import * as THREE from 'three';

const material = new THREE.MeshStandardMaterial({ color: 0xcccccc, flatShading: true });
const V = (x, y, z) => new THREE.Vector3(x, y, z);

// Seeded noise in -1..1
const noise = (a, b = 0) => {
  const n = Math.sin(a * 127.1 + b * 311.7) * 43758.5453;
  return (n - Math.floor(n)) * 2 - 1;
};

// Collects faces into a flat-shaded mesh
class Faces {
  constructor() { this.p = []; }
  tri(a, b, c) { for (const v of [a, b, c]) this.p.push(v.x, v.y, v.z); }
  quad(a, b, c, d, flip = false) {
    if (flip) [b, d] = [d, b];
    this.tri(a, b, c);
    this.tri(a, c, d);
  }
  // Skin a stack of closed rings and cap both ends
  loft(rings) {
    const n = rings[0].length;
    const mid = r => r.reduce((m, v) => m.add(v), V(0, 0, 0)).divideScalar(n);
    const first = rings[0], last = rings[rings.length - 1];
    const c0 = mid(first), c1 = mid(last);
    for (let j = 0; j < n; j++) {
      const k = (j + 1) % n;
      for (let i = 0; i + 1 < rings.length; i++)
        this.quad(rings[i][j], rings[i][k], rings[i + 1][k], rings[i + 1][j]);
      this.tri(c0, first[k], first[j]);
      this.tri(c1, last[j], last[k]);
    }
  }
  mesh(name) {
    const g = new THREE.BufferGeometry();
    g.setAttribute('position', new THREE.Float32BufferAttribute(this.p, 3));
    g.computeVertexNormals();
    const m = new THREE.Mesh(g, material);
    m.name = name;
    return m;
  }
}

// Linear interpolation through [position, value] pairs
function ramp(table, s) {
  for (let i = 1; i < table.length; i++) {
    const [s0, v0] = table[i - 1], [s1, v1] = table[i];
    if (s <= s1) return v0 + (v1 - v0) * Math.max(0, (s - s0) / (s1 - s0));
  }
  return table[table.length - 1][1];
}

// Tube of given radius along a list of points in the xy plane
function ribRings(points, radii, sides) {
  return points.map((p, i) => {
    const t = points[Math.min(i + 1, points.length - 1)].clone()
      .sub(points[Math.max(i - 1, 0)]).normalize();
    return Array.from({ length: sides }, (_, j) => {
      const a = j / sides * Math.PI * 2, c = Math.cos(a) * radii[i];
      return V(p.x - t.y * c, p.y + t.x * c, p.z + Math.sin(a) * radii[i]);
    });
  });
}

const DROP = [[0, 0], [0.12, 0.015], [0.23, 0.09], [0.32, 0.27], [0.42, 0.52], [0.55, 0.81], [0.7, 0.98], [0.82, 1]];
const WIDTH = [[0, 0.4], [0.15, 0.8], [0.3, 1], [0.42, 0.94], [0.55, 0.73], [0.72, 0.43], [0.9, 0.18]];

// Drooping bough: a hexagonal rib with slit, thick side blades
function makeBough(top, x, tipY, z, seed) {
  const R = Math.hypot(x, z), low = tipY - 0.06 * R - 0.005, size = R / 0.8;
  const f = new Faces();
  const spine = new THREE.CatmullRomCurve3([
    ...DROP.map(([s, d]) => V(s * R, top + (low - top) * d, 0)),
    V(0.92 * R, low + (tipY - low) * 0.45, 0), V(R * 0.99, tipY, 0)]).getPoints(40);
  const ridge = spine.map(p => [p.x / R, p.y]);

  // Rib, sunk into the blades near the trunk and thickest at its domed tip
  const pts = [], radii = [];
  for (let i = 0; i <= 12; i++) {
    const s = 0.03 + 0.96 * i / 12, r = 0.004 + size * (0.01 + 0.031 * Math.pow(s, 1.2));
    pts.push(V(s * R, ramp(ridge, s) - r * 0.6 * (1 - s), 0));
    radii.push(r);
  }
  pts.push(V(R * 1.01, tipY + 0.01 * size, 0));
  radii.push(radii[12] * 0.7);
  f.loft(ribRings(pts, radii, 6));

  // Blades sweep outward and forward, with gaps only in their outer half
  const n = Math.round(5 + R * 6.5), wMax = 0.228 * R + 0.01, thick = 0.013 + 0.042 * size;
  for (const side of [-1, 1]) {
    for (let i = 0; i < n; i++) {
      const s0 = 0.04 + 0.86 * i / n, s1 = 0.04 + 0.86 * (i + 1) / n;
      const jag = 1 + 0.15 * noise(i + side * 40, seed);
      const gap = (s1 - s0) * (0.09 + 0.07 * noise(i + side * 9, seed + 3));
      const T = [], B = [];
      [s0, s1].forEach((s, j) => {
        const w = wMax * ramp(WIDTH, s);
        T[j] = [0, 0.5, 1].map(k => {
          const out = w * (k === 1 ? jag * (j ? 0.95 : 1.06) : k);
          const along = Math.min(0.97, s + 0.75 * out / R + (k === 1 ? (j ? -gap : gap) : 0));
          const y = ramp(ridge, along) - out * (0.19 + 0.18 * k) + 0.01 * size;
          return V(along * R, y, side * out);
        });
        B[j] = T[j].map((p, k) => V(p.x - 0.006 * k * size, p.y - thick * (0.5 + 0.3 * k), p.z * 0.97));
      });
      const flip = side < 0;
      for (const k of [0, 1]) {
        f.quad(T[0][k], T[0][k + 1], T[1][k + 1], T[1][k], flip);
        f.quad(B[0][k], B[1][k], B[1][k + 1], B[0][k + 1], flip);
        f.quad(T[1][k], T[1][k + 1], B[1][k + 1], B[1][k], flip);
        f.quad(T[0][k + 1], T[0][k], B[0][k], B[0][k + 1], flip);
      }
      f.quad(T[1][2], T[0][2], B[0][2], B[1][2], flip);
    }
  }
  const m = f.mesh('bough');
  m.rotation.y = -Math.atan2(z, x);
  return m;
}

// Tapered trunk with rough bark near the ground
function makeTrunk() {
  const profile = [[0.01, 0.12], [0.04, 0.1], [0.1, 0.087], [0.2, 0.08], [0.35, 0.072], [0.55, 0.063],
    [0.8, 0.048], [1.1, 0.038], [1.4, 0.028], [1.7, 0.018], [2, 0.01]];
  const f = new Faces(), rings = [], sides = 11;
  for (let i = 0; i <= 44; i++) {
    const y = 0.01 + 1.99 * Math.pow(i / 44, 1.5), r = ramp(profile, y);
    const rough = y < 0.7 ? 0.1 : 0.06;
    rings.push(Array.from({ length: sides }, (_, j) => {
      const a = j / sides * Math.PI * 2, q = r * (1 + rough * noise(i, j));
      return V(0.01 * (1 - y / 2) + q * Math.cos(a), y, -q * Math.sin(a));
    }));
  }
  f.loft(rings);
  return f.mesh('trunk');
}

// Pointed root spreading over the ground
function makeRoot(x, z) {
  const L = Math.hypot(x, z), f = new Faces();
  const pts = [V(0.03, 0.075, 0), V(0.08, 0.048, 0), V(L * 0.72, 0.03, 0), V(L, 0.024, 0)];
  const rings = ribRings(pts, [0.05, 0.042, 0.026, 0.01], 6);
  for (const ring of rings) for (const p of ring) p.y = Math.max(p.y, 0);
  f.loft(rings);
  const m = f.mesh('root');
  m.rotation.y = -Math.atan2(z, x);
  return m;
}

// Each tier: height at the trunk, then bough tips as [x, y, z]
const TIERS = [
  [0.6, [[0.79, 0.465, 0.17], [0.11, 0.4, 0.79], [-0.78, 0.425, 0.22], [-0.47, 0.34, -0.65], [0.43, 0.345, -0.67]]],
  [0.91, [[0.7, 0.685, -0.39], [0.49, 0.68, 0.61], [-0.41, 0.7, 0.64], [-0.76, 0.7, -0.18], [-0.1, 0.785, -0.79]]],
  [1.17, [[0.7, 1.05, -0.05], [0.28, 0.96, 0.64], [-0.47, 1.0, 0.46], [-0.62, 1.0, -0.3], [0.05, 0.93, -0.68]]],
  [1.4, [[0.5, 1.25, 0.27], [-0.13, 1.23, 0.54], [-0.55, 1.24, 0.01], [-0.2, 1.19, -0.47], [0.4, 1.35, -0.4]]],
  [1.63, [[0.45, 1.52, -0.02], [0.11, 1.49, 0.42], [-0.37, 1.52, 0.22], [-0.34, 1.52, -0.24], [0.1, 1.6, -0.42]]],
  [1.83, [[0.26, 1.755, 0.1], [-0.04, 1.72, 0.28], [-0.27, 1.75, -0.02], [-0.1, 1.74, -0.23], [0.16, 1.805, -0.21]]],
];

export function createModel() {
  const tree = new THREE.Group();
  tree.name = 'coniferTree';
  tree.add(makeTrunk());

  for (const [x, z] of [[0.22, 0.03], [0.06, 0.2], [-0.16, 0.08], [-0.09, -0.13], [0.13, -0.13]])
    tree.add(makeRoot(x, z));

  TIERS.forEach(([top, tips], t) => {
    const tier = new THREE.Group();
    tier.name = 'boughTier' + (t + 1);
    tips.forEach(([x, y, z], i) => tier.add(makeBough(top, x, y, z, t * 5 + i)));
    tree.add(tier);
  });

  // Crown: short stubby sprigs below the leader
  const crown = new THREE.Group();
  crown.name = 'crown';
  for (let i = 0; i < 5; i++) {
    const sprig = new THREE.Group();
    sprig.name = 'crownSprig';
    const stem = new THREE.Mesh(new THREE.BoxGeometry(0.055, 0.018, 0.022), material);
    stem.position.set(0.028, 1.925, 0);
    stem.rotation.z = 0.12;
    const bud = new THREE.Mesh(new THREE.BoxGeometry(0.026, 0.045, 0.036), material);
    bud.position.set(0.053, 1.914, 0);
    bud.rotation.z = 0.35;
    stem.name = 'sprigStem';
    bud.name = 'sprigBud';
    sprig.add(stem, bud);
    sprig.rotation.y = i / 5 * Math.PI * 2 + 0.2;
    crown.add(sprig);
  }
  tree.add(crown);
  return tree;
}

* * *

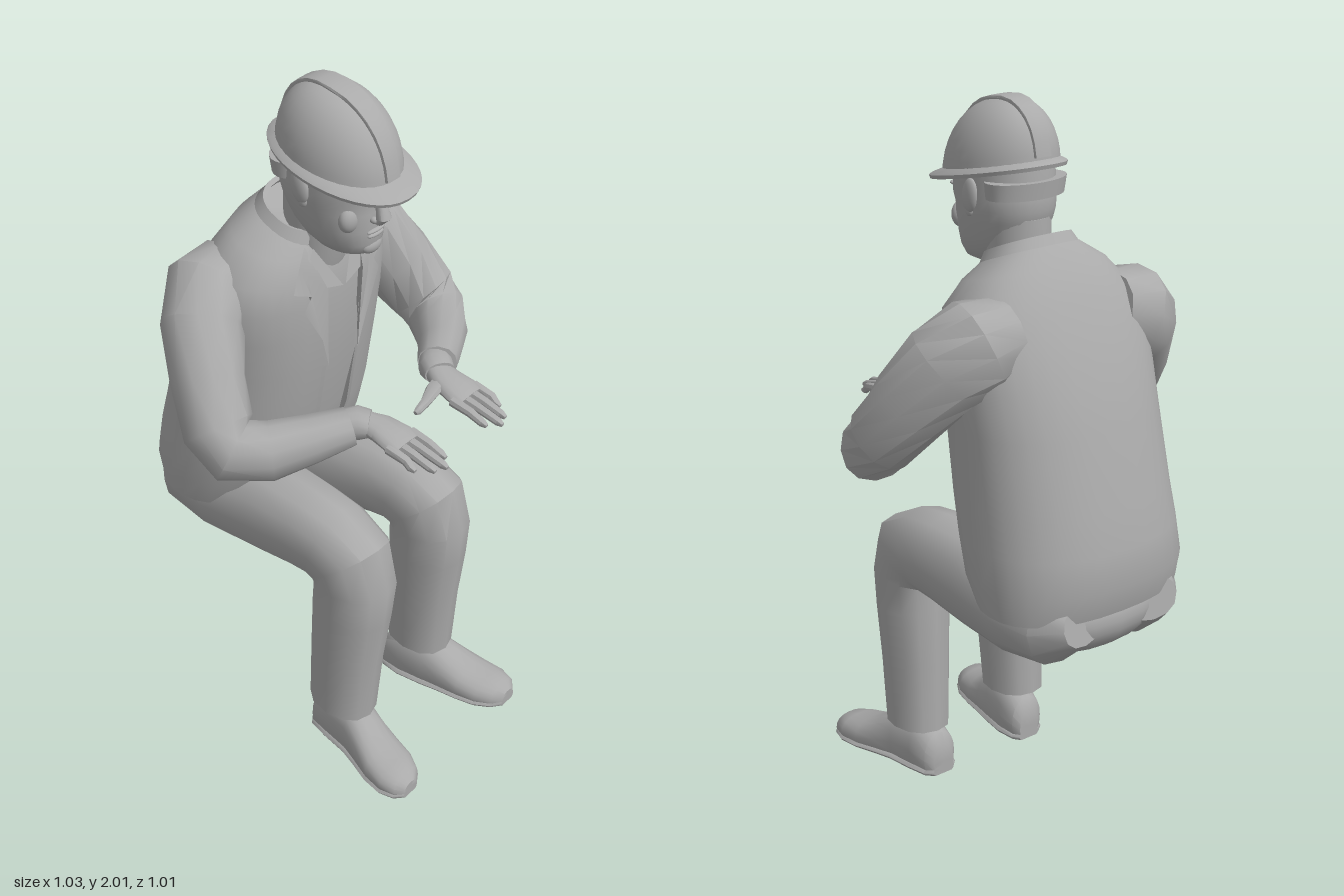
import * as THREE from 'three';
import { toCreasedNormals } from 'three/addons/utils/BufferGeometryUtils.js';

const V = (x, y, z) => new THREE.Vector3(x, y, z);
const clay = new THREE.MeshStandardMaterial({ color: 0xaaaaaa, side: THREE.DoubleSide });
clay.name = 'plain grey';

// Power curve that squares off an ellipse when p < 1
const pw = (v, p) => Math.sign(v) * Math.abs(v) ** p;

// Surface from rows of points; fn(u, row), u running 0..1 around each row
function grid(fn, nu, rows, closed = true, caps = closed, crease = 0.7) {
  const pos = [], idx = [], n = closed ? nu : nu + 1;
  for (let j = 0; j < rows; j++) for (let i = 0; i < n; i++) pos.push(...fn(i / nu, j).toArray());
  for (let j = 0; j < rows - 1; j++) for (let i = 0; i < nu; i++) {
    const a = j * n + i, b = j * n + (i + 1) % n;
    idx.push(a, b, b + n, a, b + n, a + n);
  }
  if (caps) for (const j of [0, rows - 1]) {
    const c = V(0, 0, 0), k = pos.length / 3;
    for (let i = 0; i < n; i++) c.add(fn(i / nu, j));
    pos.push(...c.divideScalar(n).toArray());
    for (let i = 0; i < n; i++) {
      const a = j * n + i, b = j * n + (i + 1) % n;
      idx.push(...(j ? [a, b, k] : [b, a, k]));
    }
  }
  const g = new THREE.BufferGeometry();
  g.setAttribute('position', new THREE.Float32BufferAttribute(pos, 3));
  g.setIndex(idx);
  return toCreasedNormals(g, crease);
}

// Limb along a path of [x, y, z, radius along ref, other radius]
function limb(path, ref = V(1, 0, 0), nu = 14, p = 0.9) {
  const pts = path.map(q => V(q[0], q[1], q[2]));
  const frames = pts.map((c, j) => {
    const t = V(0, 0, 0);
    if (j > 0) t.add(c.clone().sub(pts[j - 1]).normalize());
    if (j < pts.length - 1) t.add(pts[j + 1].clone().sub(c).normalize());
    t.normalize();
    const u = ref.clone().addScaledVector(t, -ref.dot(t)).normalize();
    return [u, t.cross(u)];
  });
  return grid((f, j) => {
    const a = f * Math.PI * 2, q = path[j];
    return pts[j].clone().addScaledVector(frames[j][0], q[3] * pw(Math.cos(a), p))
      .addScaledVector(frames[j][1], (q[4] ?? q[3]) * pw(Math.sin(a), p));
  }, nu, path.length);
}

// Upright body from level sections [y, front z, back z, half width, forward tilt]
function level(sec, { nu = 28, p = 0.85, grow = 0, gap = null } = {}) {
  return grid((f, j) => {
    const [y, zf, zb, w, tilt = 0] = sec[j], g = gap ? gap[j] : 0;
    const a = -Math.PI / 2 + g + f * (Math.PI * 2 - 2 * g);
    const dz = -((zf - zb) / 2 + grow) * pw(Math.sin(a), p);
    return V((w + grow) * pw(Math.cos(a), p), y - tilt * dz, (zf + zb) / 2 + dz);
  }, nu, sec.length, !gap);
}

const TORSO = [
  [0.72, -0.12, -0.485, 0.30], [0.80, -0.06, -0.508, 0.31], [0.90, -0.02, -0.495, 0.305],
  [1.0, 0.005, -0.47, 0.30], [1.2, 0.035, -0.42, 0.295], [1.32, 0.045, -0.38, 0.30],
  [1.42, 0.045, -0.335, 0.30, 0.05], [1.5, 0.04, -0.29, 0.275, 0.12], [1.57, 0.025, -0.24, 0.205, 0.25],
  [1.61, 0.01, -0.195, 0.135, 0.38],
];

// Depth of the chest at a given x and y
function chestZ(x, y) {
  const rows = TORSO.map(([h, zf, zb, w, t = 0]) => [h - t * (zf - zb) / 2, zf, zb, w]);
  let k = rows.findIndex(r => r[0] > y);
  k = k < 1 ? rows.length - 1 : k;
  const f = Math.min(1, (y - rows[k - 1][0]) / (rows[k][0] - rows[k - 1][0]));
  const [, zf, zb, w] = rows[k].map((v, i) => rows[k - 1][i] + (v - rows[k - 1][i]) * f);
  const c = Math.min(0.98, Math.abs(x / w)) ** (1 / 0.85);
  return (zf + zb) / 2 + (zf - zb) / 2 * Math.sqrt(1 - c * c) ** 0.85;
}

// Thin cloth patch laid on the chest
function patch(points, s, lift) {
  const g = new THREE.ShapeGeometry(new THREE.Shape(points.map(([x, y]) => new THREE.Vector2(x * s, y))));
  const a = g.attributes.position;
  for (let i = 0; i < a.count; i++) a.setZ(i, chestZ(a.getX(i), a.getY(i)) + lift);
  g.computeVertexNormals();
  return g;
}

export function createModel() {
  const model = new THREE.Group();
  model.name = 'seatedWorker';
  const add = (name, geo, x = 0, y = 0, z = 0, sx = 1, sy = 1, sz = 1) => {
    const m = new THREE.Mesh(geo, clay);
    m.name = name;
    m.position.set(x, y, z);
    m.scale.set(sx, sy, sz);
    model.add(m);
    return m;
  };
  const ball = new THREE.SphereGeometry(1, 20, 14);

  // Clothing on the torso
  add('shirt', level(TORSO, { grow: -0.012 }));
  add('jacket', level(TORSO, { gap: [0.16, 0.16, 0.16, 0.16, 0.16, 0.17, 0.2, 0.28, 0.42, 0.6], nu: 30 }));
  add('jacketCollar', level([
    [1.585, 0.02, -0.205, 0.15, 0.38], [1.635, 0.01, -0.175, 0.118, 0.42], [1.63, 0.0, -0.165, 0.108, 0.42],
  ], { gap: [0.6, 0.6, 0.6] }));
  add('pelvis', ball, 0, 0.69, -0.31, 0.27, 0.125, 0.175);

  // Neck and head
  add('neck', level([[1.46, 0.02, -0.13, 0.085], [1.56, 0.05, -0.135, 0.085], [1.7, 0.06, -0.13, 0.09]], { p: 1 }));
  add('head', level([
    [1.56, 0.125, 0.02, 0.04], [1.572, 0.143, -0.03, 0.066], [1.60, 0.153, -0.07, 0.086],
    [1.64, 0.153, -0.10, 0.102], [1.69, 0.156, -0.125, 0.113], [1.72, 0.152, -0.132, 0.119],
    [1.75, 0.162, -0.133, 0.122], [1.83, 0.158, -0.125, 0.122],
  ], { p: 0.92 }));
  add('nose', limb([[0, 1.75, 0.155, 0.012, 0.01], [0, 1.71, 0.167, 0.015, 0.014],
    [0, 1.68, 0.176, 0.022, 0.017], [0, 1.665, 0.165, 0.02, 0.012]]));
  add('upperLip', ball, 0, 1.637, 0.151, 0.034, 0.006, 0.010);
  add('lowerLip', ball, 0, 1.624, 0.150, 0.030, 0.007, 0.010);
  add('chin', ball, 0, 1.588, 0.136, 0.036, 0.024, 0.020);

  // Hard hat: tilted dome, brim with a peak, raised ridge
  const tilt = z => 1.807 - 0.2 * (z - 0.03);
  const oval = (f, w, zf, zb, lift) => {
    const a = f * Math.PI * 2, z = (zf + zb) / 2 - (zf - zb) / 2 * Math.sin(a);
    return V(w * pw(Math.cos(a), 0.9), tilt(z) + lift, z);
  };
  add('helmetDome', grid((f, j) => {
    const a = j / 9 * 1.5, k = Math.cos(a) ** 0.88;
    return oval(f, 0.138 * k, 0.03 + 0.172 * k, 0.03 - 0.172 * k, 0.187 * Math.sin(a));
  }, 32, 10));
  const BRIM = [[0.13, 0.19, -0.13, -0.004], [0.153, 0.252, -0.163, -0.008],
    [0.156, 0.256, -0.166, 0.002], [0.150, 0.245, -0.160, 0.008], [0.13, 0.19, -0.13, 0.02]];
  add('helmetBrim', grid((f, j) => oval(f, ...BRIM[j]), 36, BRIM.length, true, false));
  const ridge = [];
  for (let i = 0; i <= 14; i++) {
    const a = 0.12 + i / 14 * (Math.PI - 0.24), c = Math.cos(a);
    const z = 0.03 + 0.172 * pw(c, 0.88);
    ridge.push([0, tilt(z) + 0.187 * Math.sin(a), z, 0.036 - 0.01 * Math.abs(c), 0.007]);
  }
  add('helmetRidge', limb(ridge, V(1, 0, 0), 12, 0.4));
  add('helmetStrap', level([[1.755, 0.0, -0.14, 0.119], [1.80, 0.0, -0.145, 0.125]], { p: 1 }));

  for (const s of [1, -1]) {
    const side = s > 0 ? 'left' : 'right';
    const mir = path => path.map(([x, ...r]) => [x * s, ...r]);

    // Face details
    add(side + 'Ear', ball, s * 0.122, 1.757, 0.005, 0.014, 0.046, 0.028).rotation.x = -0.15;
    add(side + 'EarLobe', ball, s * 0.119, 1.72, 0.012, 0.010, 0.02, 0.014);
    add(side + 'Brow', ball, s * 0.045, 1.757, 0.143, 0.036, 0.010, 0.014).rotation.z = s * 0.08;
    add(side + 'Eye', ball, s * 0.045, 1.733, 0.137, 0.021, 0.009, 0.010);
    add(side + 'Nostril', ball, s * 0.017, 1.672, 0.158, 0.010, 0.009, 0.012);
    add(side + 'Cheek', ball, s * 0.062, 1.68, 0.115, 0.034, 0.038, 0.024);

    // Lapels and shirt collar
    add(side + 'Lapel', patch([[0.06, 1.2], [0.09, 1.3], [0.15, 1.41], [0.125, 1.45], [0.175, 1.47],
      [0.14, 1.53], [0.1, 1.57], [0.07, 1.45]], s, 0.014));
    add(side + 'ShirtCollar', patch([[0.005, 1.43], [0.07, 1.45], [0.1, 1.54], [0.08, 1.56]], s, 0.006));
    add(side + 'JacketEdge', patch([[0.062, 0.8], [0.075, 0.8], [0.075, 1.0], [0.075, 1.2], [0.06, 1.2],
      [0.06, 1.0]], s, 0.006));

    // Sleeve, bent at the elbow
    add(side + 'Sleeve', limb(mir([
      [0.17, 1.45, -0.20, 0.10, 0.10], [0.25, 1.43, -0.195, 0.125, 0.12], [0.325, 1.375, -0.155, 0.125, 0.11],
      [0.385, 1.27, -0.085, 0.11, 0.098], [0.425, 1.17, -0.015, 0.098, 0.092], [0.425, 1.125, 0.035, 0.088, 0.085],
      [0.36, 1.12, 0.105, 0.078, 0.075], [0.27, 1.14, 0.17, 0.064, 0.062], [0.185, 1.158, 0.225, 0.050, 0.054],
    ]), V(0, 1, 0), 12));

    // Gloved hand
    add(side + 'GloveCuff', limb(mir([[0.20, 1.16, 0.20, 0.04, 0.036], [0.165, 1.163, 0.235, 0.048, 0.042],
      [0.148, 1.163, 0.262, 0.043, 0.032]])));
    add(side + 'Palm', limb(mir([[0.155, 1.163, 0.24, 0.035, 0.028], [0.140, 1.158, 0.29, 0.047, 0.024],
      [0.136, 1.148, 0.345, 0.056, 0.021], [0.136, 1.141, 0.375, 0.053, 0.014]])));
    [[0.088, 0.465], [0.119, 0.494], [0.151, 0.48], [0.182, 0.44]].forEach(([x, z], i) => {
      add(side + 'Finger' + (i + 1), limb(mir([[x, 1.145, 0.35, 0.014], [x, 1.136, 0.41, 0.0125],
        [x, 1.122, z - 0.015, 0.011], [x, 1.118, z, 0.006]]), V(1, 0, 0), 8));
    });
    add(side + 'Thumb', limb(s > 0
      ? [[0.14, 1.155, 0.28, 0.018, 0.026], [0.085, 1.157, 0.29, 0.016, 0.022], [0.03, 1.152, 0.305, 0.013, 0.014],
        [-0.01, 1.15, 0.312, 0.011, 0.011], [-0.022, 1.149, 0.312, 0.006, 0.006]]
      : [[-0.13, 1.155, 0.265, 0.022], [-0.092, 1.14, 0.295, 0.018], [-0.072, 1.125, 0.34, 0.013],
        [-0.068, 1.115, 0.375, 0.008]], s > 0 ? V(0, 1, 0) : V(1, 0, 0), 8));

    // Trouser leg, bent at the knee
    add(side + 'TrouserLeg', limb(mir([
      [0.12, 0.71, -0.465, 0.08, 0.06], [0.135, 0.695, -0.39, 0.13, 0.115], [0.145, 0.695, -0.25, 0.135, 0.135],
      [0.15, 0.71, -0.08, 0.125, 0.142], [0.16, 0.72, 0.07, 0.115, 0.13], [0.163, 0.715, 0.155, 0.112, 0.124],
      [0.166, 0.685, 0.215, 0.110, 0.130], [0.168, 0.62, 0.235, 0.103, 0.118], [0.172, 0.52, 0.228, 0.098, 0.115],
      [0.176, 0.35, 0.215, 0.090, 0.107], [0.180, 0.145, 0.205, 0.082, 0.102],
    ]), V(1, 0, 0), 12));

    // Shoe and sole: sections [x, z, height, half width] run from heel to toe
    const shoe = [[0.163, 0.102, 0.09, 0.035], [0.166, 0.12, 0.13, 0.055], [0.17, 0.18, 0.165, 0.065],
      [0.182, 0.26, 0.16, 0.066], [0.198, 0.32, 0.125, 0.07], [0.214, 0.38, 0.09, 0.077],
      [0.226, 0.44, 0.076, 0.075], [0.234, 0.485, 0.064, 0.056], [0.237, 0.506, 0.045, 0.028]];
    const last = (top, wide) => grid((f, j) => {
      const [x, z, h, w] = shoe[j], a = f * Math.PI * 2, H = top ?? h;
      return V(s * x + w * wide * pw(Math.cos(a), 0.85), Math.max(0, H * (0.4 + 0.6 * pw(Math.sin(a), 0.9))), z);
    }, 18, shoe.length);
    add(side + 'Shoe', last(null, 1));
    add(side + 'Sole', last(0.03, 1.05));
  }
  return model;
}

TASK DETAILS ->
Referring to the material above, set down exactly the lines between the line with "for (let i = 0; i < n; i++) c.add(fn(i" and the line with "g.setIndex(idx);", inclusive, and no other lines.

RESULT FOR THIS TASK ->
    for (let i = 0; i < n; i++) c.add(fn(i / nu, j));
    pos.push(...c.divideScalar(n).toArray());
    for (let i = 0; i < n; i++) {
      const a = j * n + i, b = j * n + (i + 1) % n;
      idx.push(...(j ? [a, b, k] : [b, a, k]));
    }
  }
  const g = new THREE.BufferGeometry();
  g.setAttribute('position', new THREE.Float32BufferAttribute(pos, 3));
  g.setIndex(idx);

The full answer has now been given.